-- RECORDS FOR THE TASK follows --

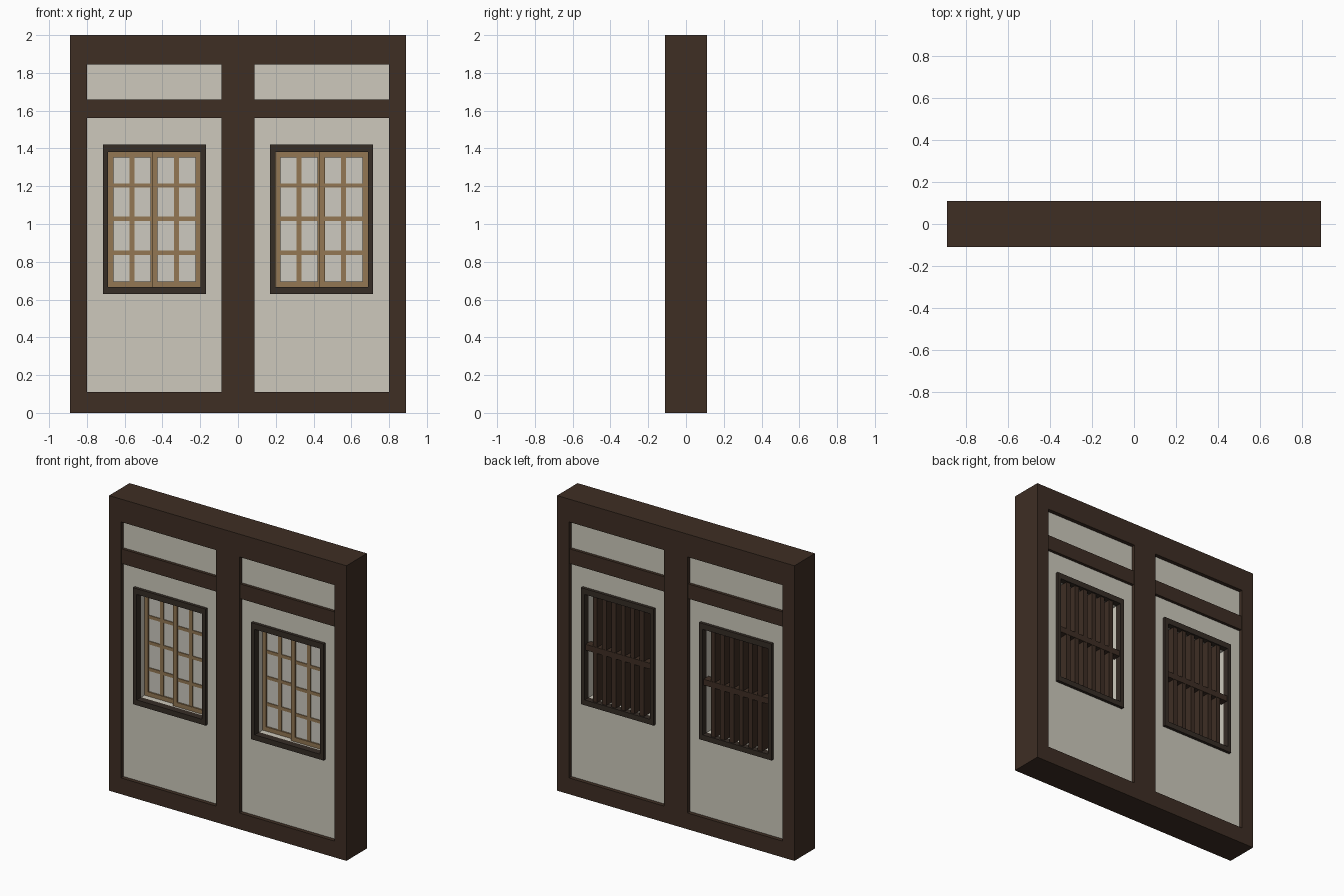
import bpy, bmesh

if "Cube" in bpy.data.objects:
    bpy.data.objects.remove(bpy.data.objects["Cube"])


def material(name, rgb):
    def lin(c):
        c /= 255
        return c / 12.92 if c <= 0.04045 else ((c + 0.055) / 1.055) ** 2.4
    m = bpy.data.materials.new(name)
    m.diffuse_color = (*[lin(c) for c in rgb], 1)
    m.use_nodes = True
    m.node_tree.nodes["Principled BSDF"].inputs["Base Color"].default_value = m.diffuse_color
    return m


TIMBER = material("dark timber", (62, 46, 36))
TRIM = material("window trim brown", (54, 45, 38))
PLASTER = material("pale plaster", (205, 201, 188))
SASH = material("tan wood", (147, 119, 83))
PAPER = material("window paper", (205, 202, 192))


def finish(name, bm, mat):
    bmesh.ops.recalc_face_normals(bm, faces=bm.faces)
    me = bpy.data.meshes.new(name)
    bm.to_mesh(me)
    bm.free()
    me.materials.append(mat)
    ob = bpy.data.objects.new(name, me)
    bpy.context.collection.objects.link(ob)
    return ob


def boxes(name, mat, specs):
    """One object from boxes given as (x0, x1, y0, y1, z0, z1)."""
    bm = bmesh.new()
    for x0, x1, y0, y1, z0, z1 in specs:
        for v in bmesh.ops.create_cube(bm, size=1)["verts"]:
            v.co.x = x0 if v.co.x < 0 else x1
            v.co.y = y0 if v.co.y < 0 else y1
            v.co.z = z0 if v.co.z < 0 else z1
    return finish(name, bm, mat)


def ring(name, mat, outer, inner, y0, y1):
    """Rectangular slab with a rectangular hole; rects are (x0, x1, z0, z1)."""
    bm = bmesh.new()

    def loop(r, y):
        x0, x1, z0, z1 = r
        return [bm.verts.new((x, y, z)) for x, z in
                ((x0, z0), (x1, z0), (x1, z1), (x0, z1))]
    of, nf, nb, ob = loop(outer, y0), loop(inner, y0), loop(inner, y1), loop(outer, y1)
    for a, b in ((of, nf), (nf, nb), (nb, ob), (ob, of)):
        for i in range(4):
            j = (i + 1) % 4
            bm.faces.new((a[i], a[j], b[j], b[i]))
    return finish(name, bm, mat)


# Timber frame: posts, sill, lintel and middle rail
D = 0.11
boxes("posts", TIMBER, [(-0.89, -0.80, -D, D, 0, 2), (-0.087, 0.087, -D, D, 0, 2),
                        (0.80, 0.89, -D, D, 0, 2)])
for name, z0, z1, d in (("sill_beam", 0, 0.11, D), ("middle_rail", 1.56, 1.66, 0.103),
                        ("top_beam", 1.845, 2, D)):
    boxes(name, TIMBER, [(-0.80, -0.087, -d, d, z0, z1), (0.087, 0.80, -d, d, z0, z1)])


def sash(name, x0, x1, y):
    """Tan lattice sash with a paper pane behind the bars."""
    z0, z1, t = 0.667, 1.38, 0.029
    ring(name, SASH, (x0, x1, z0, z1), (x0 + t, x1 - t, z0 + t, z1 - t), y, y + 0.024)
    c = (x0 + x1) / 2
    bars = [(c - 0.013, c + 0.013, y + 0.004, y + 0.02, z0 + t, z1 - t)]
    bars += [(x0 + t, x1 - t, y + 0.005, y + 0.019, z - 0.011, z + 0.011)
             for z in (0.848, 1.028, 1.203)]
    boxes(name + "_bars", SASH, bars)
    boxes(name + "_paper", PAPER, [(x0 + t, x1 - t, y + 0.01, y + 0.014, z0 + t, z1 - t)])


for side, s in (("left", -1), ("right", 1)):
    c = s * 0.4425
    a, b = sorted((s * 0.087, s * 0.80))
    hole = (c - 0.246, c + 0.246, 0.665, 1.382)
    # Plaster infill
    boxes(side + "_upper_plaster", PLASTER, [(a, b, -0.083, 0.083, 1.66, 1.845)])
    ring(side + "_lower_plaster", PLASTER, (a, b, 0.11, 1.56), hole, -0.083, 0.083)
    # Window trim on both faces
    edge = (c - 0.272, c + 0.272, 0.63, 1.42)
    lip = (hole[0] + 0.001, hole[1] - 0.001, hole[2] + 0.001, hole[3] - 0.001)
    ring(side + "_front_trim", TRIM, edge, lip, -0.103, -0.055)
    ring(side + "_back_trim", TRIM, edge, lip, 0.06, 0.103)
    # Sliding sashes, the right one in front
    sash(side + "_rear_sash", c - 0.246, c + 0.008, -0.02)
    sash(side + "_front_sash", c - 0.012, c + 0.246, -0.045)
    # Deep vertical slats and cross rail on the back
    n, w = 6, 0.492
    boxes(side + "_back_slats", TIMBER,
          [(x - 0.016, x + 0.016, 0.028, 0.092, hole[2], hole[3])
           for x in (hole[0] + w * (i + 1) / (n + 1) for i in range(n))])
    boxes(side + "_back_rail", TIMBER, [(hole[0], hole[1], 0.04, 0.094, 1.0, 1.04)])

-- RECORDS FOR THE TASK concluded --
-- RECORDS FOR THE TASK follows --

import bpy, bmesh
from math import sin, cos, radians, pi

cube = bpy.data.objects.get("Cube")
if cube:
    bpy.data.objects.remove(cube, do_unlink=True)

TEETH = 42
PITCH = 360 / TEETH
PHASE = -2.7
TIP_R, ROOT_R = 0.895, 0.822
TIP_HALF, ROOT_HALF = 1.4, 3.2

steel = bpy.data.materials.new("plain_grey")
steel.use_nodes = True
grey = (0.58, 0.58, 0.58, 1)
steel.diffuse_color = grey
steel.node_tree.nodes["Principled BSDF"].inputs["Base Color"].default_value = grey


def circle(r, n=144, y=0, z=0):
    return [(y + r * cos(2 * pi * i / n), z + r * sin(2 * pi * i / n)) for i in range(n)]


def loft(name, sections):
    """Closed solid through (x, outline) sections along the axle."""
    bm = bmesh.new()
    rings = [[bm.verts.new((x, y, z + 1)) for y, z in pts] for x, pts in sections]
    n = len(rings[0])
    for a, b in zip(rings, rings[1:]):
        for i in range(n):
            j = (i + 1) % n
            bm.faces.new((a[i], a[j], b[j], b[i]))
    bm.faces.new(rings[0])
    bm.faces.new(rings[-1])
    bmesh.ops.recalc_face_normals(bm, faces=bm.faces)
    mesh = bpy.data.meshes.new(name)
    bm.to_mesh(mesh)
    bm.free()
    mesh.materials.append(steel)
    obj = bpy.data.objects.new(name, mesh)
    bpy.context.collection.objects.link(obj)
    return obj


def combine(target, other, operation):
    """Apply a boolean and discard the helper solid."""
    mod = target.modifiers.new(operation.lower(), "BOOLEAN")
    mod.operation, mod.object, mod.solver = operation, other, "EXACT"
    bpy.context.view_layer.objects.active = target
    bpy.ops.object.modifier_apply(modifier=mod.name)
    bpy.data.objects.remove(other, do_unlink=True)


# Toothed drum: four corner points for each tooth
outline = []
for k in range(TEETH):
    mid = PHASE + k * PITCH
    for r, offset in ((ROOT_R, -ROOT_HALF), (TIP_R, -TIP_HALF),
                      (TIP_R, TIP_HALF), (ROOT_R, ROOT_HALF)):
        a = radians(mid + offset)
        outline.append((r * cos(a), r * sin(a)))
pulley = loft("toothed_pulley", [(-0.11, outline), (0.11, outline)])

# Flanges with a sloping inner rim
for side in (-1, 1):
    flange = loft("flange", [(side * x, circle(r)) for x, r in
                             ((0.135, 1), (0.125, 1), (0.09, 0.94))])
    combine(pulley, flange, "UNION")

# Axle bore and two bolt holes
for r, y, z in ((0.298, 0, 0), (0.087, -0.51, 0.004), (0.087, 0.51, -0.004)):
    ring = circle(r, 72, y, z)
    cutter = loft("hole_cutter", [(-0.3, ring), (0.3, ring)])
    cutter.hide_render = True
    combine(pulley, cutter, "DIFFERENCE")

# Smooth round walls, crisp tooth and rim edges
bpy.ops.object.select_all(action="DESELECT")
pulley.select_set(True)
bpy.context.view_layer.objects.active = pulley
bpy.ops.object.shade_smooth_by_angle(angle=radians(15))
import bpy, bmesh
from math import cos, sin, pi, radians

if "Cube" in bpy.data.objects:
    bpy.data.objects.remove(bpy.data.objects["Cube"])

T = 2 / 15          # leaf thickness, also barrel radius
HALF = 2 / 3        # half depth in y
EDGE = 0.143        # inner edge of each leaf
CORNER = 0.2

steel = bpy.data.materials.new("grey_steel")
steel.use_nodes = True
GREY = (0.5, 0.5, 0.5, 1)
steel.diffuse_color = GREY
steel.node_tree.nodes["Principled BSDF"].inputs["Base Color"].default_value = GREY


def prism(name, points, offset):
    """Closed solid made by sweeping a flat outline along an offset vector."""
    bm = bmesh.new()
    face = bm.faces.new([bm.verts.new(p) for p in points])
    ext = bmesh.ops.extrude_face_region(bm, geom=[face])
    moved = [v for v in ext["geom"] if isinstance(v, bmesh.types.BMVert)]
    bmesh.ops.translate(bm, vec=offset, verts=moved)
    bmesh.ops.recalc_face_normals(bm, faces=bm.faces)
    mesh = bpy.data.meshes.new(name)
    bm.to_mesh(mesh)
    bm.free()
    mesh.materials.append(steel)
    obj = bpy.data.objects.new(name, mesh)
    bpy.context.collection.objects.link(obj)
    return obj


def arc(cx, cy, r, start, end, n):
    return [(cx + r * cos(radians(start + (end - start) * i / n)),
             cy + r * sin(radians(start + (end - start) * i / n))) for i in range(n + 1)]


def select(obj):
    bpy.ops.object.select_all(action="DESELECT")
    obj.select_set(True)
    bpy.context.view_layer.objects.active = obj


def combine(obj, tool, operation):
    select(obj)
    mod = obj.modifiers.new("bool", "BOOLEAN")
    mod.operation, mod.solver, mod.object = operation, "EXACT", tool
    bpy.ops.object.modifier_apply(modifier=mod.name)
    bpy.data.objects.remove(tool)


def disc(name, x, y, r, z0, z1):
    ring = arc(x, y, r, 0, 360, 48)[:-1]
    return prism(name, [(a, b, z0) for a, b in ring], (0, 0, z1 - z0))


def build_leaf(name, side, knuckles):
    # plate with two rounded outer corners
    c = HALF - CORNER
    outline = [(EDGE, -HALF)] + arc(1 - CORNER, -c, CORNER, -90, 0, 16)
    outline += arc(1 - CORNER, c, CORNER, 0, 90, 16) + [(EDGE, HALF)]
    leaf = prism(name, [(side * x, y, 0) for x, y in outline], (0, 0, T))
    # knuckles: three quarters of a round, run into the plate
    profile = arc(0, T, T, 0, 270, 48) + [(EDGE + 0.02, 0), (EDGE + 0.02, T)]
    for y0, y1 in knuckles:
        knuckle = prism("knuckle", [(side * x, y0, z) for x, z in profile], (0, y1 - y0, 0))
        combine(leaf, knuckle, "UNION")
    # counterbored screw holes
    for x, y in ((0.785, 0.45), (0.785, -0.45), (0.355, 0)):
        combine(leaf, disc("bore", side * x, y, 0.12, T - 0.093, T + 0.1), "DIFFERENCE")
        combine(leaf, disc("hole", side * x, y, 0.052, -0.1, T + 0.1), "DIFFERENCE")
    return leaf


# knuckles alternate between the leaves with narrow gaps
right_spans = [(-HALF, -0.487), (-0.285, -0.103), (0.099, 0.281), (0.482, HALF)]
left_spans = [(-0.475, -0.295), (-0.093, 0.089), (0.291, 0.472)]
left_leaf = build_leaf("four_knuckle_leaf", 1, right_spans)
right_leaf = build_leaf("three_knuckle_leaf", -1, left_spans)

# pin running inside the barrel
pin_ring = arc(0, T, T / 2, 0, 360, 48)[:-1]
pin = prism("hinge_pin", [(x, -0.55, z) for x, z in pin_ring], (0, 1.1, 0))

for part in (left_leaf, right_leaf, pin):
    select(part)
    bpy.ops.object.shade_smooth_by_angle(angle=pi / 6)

-- RECORDS FOR THE TASK concluded --

Determine the number of lines in the data that contain "range" as a word or string, and state only that number.

6